Pictures paired with source code
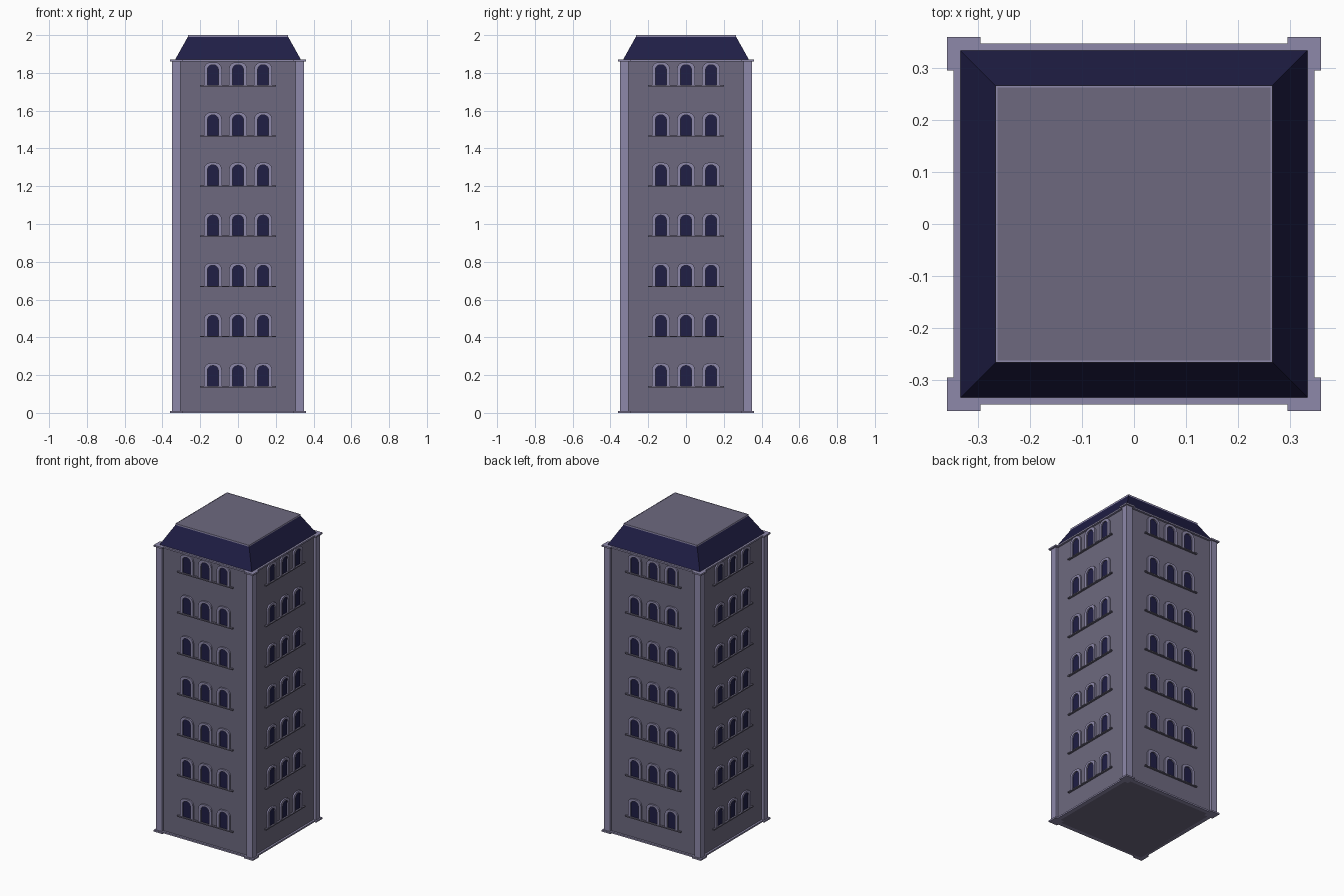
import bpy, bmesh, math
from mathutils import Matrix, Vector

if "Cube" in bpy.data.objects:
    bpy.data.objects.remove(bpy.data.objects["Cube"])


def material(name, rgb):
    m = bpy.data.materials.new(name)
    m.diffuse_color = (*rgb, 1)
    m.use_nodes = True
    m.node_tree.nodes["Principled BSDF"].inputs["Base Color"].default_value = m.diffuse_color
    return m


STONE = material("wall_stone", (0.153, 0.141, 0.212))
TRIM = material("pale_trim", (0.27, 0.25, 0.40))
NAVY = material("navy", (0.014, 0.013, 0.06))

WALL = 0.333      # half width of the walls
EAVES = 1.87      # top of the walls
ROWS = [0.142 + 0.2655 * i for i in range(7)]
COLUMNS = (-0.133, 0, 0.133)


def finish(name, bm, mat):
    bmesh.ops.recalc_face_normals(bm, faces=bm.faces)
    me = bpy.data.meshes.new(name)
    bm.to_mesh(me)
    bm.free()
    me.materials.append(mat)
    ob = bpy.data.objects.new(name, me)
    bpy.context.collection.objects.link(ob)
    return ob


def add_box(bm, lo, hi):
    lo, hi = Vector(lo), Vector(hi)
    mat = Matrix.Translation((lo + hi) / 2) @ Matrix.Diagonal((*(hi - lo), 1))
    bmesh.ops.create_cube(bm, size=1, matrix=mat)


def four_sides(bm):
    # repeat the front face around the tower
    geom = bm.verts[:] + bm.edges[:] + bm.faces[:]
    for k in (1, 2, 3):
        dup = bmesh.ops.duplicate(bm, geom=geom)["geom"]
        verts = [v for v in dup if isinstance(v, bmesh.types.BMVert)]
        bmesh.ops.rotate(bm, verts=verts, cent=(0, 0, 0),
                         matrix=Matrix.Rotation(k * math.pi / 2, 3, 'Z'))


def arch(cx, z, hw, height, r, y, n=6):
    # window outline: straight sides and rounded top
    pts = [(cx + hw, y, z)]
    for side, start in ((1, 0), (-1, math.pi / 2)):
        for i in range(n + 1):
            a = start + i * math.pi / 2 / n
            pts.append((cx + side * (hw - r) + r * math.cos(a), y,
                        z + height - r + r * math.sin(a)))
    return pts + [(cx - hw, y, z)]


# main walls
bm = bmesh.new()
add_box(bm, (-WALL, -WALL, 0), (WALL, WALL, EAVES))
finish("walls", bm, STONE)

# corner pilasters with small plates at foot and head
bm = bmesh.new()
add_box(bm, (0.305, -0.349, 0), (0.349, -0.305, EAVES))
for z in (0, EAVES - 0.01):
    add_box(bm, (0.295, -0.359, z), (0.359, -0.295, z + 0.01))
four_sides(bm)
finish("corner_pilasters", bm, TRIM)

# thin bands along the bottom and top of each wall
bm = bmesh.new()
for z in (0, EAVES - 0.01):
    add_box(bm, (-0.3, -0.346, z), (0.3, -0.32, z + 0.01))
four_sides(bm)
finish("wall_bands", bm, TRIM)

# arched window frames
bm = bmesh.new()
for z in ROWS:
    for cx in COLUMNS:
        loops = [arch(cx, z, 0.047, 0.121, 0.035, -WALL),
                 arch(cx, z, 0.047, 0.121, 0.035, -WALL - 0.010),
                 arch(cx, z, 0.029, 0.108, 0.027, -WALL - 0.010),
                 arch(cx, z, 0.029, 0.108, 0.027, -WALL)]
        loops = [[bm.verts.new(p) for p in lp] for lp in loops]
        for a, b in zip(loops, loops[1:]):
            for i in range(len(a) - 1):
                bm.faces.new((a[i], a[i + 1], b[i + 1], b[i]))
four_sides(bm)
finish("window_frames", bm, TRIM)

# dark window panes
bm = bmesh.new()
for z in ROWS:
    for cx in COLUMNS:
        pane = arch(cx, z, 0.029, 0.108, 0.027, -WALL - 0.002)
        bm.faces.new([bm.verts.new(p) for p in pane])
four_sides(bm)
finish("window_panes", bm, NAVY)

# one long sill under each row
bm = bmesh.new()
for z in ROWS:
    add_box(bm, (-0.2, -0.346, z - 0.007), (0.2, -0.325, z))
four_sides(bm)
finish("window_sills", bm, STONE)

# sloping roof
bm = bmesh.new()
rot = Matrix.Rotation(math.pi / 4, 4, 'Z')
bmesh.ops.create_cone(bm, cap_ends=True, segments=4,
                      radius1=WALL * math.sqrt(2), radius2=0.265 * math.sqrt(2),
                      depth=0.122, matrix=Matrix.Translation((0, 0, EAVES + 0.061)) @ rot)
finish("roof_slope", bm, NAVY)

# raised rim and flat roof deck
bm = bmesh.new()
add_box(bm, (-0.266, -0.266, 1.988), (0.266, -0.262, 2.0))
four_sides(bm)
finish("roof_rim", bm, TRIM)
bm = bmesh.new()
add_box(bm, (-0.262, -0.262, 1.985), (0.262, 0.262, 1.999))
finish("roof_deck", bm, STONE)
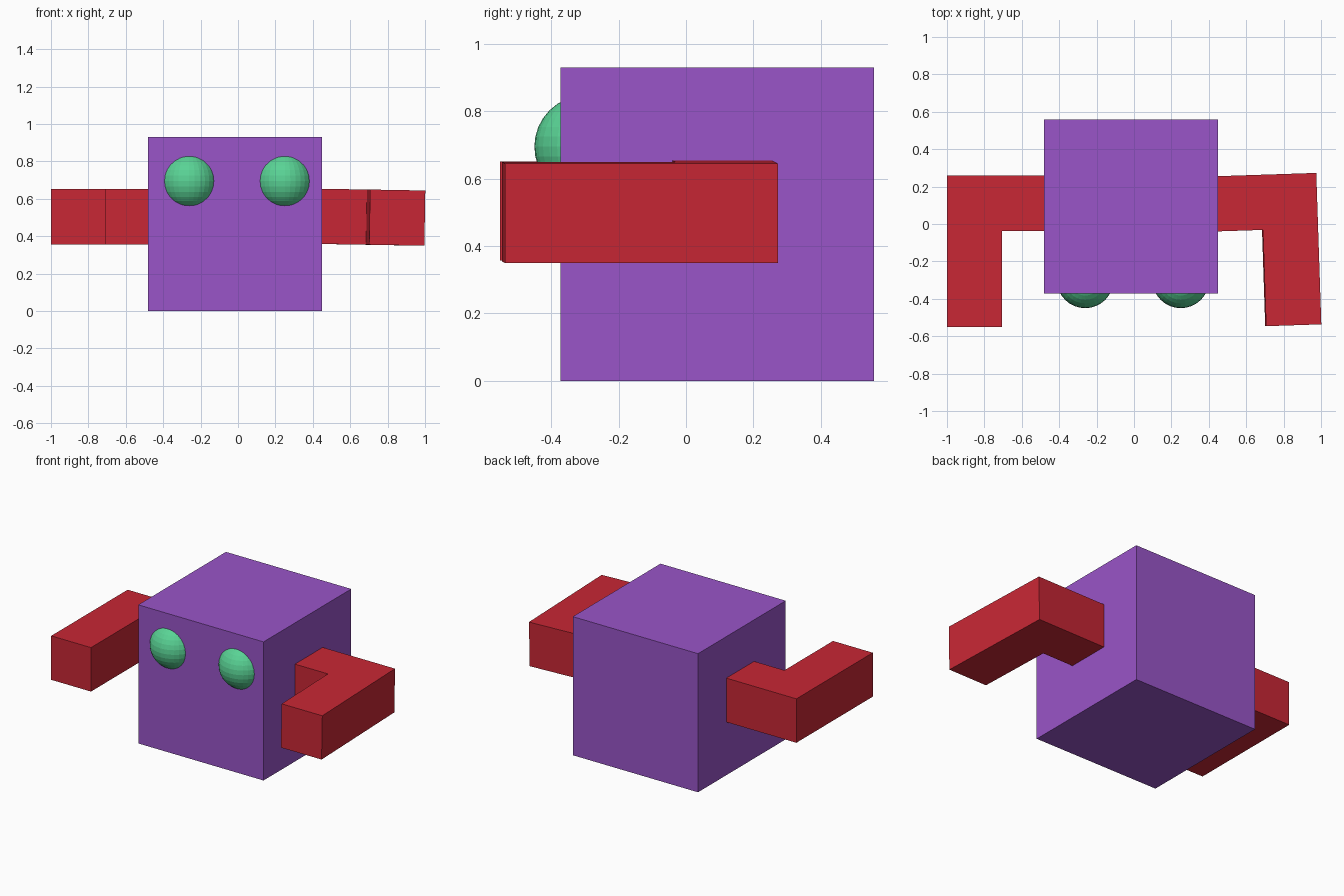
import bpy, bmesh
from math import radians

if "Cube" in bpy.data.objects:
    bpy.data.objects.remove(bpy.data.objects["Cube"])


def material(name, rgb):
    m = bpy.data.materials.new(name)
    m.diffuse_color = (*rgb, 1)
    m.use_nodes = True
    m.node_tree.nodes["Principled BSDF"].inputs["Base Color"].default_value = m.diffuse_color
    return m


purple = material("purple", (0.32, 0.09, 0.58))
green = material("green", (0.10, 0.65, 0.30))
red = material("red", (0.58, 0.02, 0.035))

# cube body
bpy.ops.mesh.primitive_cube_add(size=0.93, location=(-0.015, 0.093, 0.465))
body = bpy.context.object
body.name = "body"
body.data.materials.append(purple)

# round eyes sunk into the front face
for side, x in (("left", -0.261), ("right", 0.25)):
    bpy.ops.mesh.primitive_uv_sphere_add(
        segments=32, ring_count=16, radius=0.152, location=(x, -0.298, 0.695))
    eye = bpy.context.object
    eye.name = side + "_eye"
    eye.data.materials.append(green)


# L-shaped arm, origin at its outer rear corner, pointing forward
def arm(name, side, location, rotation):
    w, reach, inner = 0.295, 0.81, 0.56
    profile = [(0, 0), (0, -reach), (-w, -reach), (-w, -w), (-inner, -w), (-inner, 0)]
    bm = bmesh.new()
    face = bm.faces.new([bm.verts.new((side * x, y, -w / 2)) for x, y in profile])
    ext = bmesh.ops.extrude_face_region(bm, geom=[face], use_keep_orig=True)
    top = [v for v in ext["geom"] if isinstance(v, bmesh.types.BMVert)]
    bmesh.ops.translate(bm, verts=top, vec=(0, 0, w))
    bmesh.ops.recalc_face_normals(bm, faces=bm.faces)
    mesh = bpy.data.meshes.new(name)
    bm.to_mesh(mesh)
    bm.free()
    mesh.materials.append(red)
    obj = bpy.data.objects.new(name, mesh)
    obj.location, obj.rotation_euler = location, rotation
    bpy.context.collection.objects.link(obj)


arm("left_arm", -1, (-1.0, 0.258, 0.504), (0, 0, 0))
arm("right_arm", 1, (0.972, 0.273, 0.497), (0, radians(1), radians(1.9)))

TASK PROMPT
Where does the word "verts" occur in the data? Copy every line that has it.

RESPONSE
    geom = bm.verts[:] + bm.edges[:] + bm.faces[:]
        verts = [v for v in dup if isinstance(v, bmesh.types.BMVert)]
        bmesh.ops.rotate(bm, verts=verts, cent=(0, 0, 0),
        loops = [[bm.verts.new(p) for p in lp] for lp in loops]
        bm.faces.new([bm.verts.new(p) for p in pane])
    face = bm.faces.new([bm.verts.new((side * x, y, -w / 2)) for x, y in profile])
    bmesh.ops.translate(bm, verts=top, vec=(0, 0, w))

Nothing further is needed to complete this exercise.